### THE PROBLEM
Would you please copy each line of the listing that mentions "profile"?

### INPUT

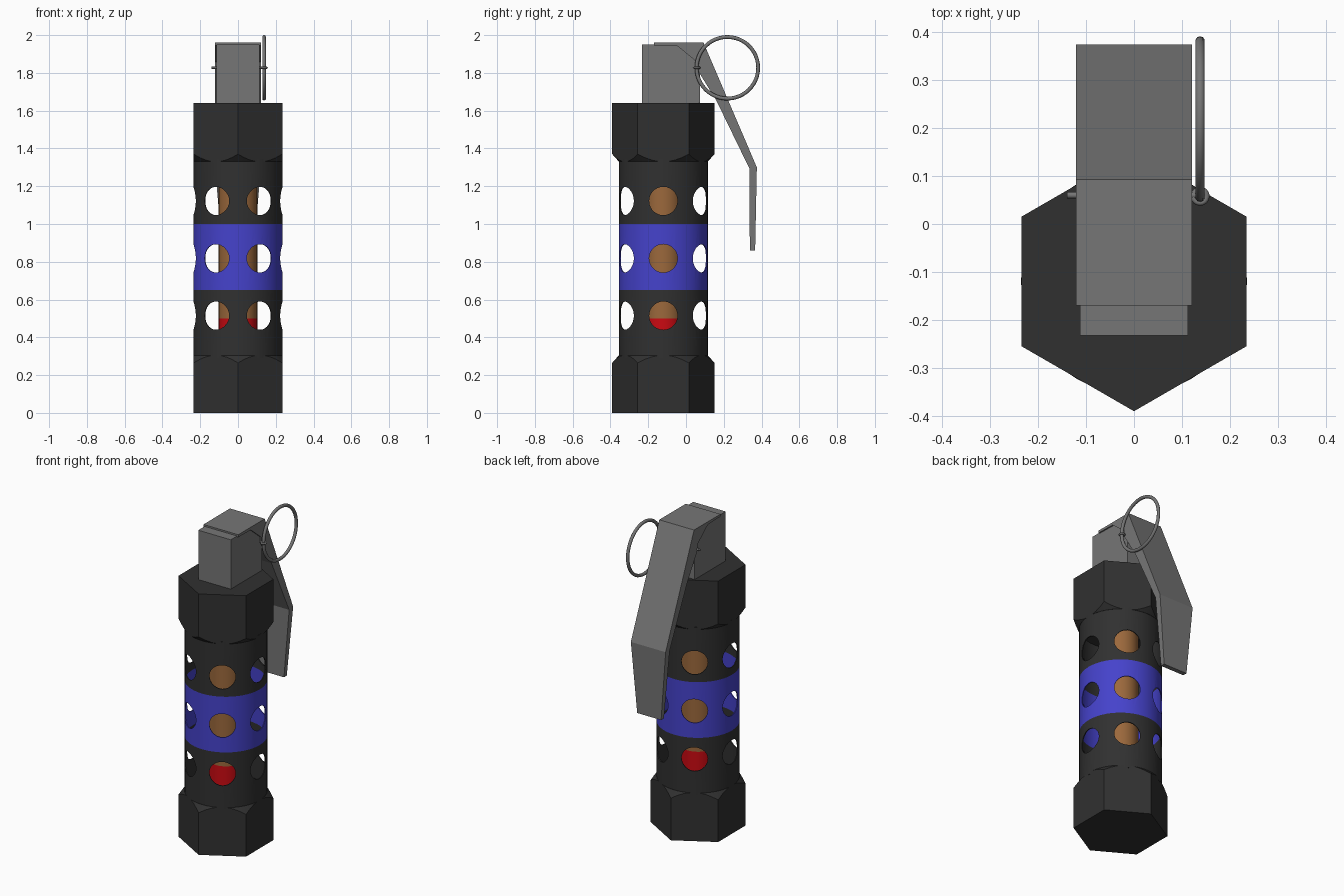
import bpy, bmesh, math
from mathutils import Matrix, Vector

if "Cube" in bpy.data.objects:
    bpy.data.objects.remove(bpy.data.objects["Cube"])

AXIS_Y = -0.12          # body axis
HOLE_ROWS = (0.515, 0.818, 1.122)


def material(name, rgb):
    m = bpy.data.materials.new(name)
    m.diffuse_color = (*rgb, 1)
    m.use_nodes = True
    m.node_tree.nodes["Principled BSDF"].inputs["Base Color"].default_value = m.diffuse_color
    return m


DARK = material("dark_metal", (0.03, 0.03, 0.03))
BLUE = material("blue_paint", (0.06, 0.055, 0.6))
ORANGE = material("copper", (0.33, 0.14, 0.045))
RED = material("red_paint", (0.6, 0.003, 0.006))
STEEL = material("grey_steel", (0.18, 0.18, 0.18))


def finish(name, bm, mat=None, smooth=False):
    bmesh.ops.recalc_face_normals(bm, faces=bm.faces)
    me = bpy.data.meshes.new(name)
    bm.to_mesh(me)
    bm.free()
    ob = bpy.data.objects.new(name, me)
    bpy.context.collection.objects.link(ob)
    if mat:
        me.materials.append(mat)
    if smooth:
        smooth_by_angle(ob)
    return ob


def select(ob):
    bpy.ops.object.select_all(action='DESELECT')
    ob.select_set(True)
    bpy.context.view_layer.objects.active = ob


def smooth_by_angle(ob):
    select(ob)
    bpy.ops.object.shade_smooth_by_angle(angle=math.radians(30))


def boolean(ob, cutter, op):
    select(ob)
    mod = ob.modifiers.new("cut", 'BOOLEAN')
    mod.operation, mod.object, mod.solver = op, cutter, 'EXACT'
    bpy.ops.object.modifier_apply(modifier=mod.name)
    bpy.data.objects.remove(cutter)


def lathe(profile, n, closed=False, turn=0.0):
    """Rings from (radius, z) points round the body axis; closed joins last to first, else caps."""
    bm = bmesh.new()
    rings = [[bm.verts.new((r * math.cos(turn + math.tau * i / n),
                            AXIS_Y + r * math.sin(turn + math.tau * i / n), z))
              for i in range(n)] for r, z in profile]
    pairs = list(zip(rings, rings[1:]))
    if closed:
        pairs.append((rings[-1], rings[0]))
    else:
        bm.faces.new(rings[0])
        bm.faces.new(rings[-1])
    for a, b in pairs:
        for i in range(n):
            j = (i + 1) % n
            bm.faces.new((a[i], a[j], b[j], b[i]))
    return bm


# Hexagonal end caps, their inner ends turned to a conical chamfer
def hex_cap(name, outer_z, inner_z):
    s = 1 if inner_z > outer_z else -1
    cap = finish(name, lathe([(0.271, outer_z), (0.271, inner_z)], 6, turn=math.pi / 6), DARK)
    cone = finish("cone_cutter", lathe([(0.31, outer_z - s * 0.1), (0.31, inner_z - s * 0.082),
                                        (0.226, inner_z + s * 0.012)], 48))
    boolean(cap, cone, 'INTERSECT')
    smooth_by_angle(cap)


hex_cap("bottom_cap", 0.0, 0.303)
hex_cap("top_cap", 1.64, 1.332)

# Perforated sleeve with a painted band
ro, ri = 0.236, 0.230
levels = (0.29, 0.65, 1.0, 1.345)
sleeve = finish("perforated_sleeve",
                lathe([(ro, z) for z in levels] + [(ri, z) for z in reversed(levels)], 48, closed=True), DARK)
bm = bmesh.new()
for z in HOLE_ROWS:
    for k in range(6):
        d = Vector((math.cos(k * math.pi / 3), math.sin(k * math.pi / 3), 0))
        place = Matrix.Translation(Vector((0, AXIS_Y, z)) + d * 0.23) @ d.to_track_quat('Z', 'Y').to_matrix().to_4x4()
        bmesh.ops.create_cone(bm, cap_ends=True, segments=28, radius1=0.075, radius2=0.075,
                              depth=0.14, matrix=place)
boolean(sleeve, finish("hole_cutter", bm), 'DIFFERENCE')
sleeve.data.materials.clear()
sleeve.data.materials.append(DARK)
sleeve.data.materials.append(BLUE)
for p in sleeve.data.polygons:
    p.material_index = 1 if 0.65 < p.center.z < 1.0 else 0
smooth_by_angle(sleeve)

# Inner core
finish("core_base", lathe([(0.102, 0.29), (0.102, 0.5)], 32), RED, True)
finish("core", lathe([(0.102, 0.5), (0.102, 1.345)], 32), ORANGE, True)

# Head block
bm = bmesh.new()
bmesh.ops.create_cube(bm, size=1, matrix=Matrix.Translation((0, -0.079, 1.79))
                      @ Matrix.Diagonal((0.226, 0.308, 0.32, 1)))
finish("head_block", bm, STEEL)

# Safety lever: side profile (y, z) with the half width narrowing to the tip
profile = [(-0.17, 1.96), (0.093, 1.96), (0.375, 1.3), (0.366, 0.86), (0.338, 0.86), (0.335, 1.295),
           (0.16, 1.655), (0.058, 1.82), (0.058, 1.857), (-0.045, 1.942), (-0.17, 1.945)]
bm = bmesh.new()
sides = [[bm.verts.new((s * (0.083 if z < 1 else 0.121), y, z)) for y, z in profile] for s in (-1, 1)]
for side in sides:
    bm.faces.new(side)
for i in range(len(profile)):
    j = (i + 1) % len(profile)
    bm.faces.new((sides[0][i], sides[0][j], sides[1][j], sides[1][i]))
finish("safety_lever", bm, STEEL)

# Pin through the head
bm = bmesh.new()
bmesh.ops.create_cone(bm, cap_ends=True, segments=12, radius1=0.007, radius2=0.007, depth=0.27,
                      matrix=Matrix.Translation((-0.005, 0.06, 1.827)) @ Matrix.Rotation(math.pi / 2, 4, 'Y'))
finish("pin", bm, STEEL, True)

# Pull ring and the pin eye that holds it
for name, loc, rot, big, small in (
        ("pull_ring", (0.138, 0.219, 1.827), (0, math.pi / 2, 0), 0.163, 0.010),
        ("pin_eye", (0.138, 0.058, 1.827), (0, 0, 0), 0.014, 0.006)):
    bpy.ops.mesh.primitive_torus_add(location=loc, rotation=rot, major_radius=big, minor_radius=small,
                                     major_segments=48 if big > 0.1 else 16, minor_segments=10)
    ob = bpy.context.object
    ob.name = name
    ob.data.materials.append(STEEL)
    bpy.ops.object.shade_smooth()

### ANSWER TO THIS PROBLEM
def lathe(profile, n, closed=False, turn=0.0):
              for i in range(n)] for r, z in profile]
# Safety lever: side profile (y, z) with the half width narrowing to the tip
profile = [(-0.17, 1.96), (0.093, 1.96), (0.375, 1.3), (0.366, 0.86), (0.338, 0.86), (0.335, 1.295),
sides = [[bm.verts.new((s * (0.083 if z < 1 else 0.121), y, z)) for y, z in profile] for s in (-1, 1)]
for i in range(len(profile)):
    j = (i + 1) % len(profile)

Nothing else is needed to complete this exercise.